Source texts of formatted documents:
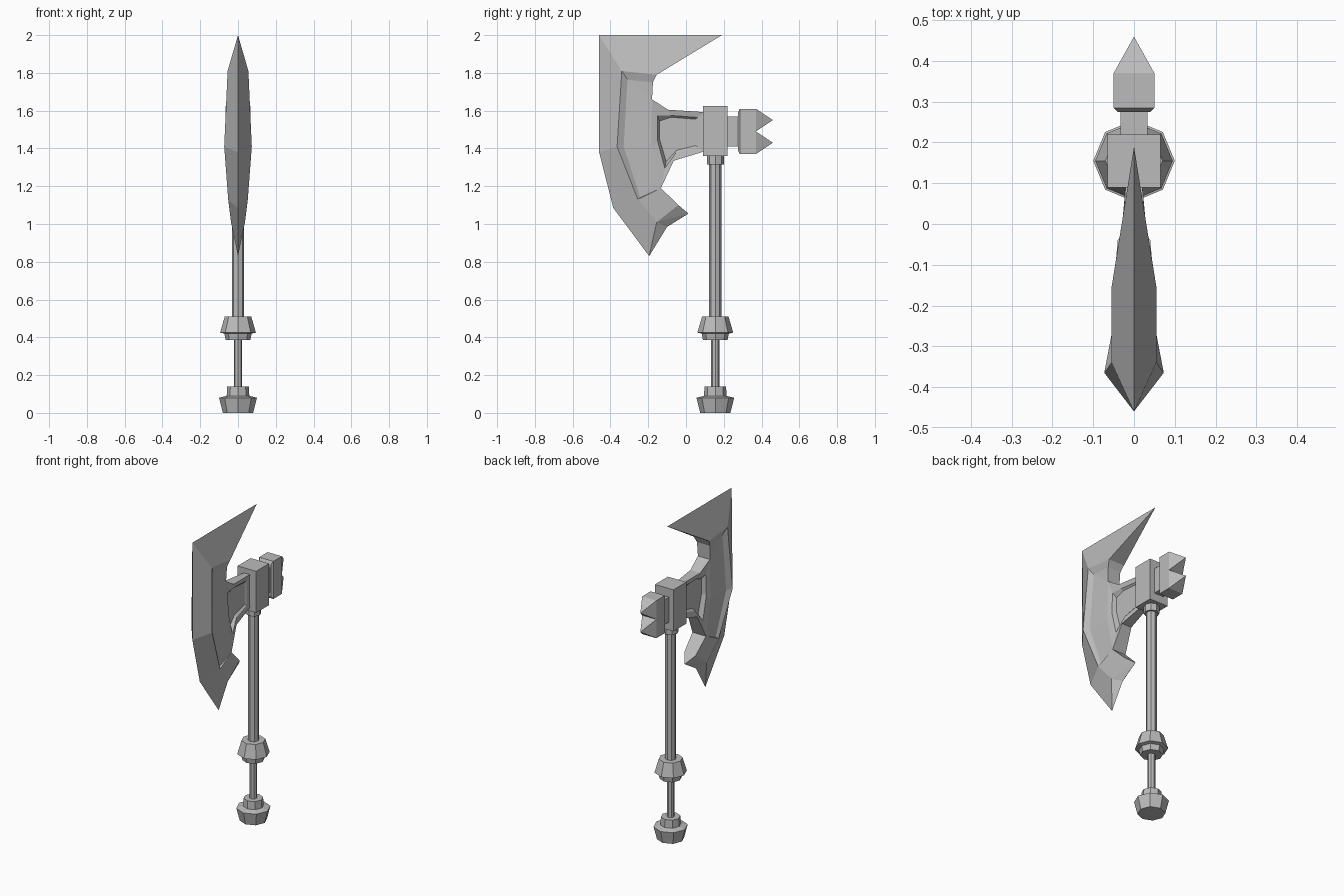
import bpy, bmesh, math
from mathutils import Vector

cube = bpy.data.objects.get("Cube")
if cube:
    bpy.data.objects.remove(cube)

steel = bpy.data.materials.new("grey_steel")
steel.use_nodes = True
grey = (0.5, 0.5, 0.5, 1)
steel.diffuse_color = grey
steel.node_tree.nodes["Principled BSDF"].inputs["Base Color"].default_value = grey

SHAFT_Y = 0.155


def finish(name, bm):
    bmesh.ops.remove_doubles(bm, verts=bm.verts[:], dist=0.0005)
    bmesh.ops.recalc_face_normals(bm, faces=bm.faces[:])
    mesh = bpy.data.meshes.new(name)
    bm.to_mesh(mesh)
    bm.free()
    mesh.materials.append(steel)
    obj = bpy.data.objects.new(name, mesh)
    bpy.context.collection.objects.link(obj)
    return obj


def loft(name, rings):
    """Skin closed rings of points and cap both ends."""
    bm = bmesh.new()
    rows = [[bm.verts.new(p) for p in ring] for ring in rings]
    n = len(rows[0])
    for a, b in zip(rows, rows[1:]):
        for i in range(n):
            j = (i + 1) % n
            bm.faces.new((a[i], a[j], b[j], b[i]))
    bm.faces.new(rows[0])
    bm.faces.new(rows[-1])
    return finish(name, bm)


def turned(name, profile, sides=8):
    """Octagonal part around the shaft from (radius, height) pairs."""
    angles = [math.tau * i / sides for i in range(sides)]
    loft(name, [[(r * math.cos(a), SHAFT_Y + r * math.sin(a), z) for a in angles]
                for r, z in profile])


def block(name, sections):
    """Rectangular part along y from (y, half width, bottom, top)."""
    loft(name, [[(-w, y, lo), (w, y, lo), (w, y, hi), (-w, y, hi)]
                for y, w, lo, hi in sections])


# Handle, from the pommel up
turned("pommel", [(0.08, 0), (0.1, 0.08), (0.06, 0.09), (0.057, 0.14)])
turned("grip", [(0.022, 0.13), (0.022, 0.4)])
turned("guard", [(0.065, 0.385), (0.072, 0.42), (0.095, 0.425), (0.07, 0.51)])
turned("upper_shaft", [(0.032, 0.5), (0.032, 1.33)])
turned("shaft_collar", [(0.045, 1.315), (0.045, 1.37)])

# Head block and spiked hammer at the back
block("head_block", [(0.09, 0.065, 1.36, 1.625), (0.22, 0.065, 1.36, 1.625)])
block("hammer_neck", [(0.21, 0.033, 1.41, 1.57), (0.285, 0.033, 1.41, 1.57)])
block("hammer", [(0.275, 0.04, 1.39, 1.59), (0.285, 0.05, 1.37, 1.61),
                 (0.37, 0.05, 1.37, 1.61)])
for label, low in (("lower", 1.37), ("upper", 1.49)):
    mid = low + 0.06
    block(label + "_spike", [(0.37, 0.05, low, low + 0.12), (0.46, 0, mid, mid)])

# Blade: one half as loops of (x, y, z), then mirrored
bm = bmesh.new()


def points(coords):
    return [bm.verts.new(p) for p in coords]


def face(*verts):
    bm.faces.new(verts)


def strip(a, b):
    for i in range(len(a) - 1):
        face(a[i], a[i + 1], b[i + 1], b[i])


edge = points([(0, y, z) for y, z in (
    (0.19, 2), (-0.46, 2), (-0.46, 1.38), (-0.385, 1.085),
    (-0.195, 0.83), (-0.1, 0.985), (0.013, 1.055))])
ridge = points([(0.055, -0.155, 1.79), (0.055, -0.34, 1.81), (0.073, -0.365, 1.41),
                (0.052, -0.255, 1.13), (0.037, -0.155, 1.01)])
panel = points([(0.045, -0.175, 1.75), (0.04, -0.31, 1.765),
                (0.052, -0.33, 1.41), (0.04, -0.242, 1.14)])
hook = bm.verts.new((0.04, -0.04, 1.1))
neck = points([(0.042, -0.18, 1.66), (0.046, -0.182, 1.41), (0.048, -0.133, 1.19),
               (0.035, -0.065, 1.335), (0.02, 0.1, 1.385),
               (0.02, 0.1, 1.592), (0.035, -0.095, 1.605)])

# Bevel to the cutting edge, and the step down to the sunken panel
strip(edge[:5], ridge)
strip(ridge[:4], panel)
face(panel[1], panel[0], neck[0])
strip(panel[1:], neck[:3])
face(ridge[3], panel[3], neck[2])

# Lower hook
face(ridge[3], ridge[4], hook, neck[2])
face(ridge[4], edge[4], edge[5])
face(ridge[4], edge[5], edge[6])
face(ridge[4], edge[6], hook)

# Neck rim and its recess
floor = points([(0.012, y, z) for y, z in (
    (-0.14, 1.545), (-0.14, 1.45), (-0.105, 1.33), (-0.05, 1.39),
    (0.05, 1.415), (0.05, 1.555), (-0.08, 1.565))])
rim = []
for outer, inner in zip(neck, floor):
    co = outer.co.lerp(inner.co, 0.75)
    co.x = max(outer.co.x - 0.008, 0.018)
    rim.append(bm.verts.new(co))
for a, b in ((neck, rim), (rim, floor)):
    strip(a + a[:1], b + b[:1])
face(*floor)

# Back walls to the centre plane
for run in ([ridge[0], panel[0], neck[0], neck[6], neck[5], neck[4],
             neck[3], neck[2], hook],):
    centre = points([Vector((0, v.co.y, v.co.z)) for v in run])
    strip(run, centre)
    face(edge[0], run[0], centre[0])
    face(edge[6], run[-1], centre[-1])

bmesh.ops.mirror(bm, geom=bm.verts[:] + bm.edges[:] + bm.faces[:],
                 axis='X', merge_dist=0.0005)
finish("axe_blade", bm)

Work to be completed
Wherever an image appears, omit it; copy the rest of the records exactly.

Task output
import bpy, bmesh, math
from mathutils import Vector

cube = bpy.data.objects.get("Cube")
if cube:
    bpy.data.objects.remove(cube)

steel = bpy.data.materials.new("grey_steel")
steel.use_nodes = True
grey = (0.5, 0.5, 0.5, 1)
steel.diffuse_color = grey
steel.node_tree.nodes["Principled BSDF"].inputs["Base Color"].default_value = grey

SHAFT_Y = 0.155


def finish(name, bm):
    bmesh.ops.remove_doubles(bm, verts=bm.verts[:], dist=0.0005)
    bmesh.ops.recalc_face_normals(bm, faces=bm.faces[:])
    mesh = bpy.data.meshes.new(name)
    bm.to_mesh(mesh)
    bm.free()
    mesh.materials.append(steel)
    obj = bpy.data.objects.new(name, mesh)
    bpy.context.collection.objects.link(obj)
    return obj


def loft(name, rings):
    """Skin closed rings of points and cap both ends."""
    bm = bmesh.new()
    rows = [[bm.verts.new(p) for p in ring] for ring in rings]
    n = len(rows[0])
    for a, b in zip(rows, rows[1:]):
        for i in range(n):
            j = (i + 1) % n
            bm.faces.new((a[i], a[j], b[j], b[i]))
    bm.faces.new(rows[0])
    bm.faces.new(rows[-1])
    return finish(name, bm)


def turned(name, profile, sides=8):
    """Octagonal part around the shaft from (radius, height) pairs."""
    angles = [math.tau * i / sides for i in range(sides)]
    loft(name, [[(r * math.cos(a), SHAFT_Y + r * math.sin(a), z) for a in angles]
                for r, z in profile])


def block(name, sections):
    """Rectangular part along y from (y, half width, bottom, top)."""
    loft(name, [[(-w, y, lo), (w, y, lo), (w, y, hi), (-w, y, hi)]
                for y, w, lo, hi in sections])


# Handle, from the pommel up
turned("pommel", [(0.08, 0), (0.1, 0.08), (0.06, 0.09), (0.057, 0.14)])
turned("grip", [(0.022, 0.13), (0.022, 0.4)])
turned("guard", [(0.065, 0.385), (0.072, 0.42), (0.095, 0.425), (0.07, 0.51)])
turned("upper_shaft", [(0.032, 0.5), (0.032, 1.33)])
turned("shaft_collar", [(0.045, 1.315), (0.045, 1.37)])

# Head block and spiked hammer at the back
block("head_block", [(0.09, 0.065, 1.36, 1.625), (0.22, 0.065, 1.36, 1.625)])
block("hammer_neck", [(0.21, 0.033, 1.41, 1.57), (0.285, 0.033, 1.41, 1.57)])
block("hammer", [(0.275, 0.04, 1.39, 1.59), (0.285, 0.05, 1.37, 1.61),
                 (0.37, 0.05, 1.37, 1.61)])
for label, low in (("lower", 1.37), ("upper", 1.49)):
    mid = low + 0.06
    block(label + "_spike", [(0.37, 0.05, low, low + 0.12), (0.46, 0, mid, mid)])

# Blade: one half as loops of (x, y, z), then mirrored
bm = bmesh.new()


def points(coords):
    return [bm.verts.new(p) for p in coords]


def face(*verts):
    bm.faces.new(verts)


def strip(a, b):
    for i in range(len(a) - 1):
        face(a[i], a[i + 1], b[i + 1], b[i])


edge = points([(0, y, z) for y, z in (
    (0.19, 2), (-0.46, 2), (-0.46, 1.38), (-0.385, 1.085),
    (-0.195, 0.83), (-0.1, 0.985), (0.013, 1.055))])
ridge = points([(0.055, -0.155, 1.79), (0.055, -0.34, 1.81), (0.073, -0.365, 1.41),
                (0.052, -0.255, 1.13), (0.037, -0.155, 1.01)])
panel = points([(0.045, -0.175, 1.75), (0.04, -0.31, 1.765),
                (0.052, -0.33, 1.41), (0.04, -0.242, 1.14)])
hook = bm.verts.new((0.04, -0.04, 1.1))
neck = points([(0.042, -0.18, 1.66), (0.046, -0.182, 1.41), (0.048, -0.133, 1.19),
               (0.035, -0.065, 1.335), (0.02, 0.1, 1.385),
               (0.02, 0.1, 1.592), (0.035, -0.095, 1.605)])

# Bevel to the cutting edge, and the step down to the sunken panel
strip(edge[:5], ridge)
strip(ridge[:4], panel)
face(panel[1], panel[0], neck[0])
strip(panel[1:], neck[:3])
face(ridge[3], panel[3], neck[2])

# Lower hook
face(ridge[3], ridge[4], hook, neck[2])
face(ridge[4], edge[4], edge[5])
face(ridge[4], edge[5], edge[6])
face(ridge[4], edge[6], hook)

# Neck rim and its recess
floor = points([(0.012, y, z) for y, z in (
    (-0.14, 1.545), (-0.14, 1.45), (-0.105, 1.33), (-0.05, 1.39),
    (0.05, 1.415), (0.05, 1.555), (-0.08, 1.565))])
rim = []
for outer, inner in zip(neck, floor):
    co = outer.co.lerp(inner.co, 0.75)
    co.x = max(outer.co.x - 0.008, 0.018)
    rim.append(bm.verts.new(co))
for a, b in ((neck, rim), (rim, floor)):
    strip(a + a[:1], b + b[:1])
face(*floor)

# Back walls to the centre plane
for run in ([ridge[0], panel[0], neck[0], neck[6], neck[5], neck[4],
             neck[3], neck[2], hook],):
    centre = points([Vector((0, v.co.y, v.co.z)) for v in run])
    strip(run, centre)
    face(edge[0], run[0], centre[0])
    face(edge[6], run[-1], centre[-1])

bmesh.ops.mirror(bm, geom=bm.verts[:] + bm.edges[:] + bm.faces[:],
                 axis='X', merge_dist=0.0005)
finish("axe_blade", bm)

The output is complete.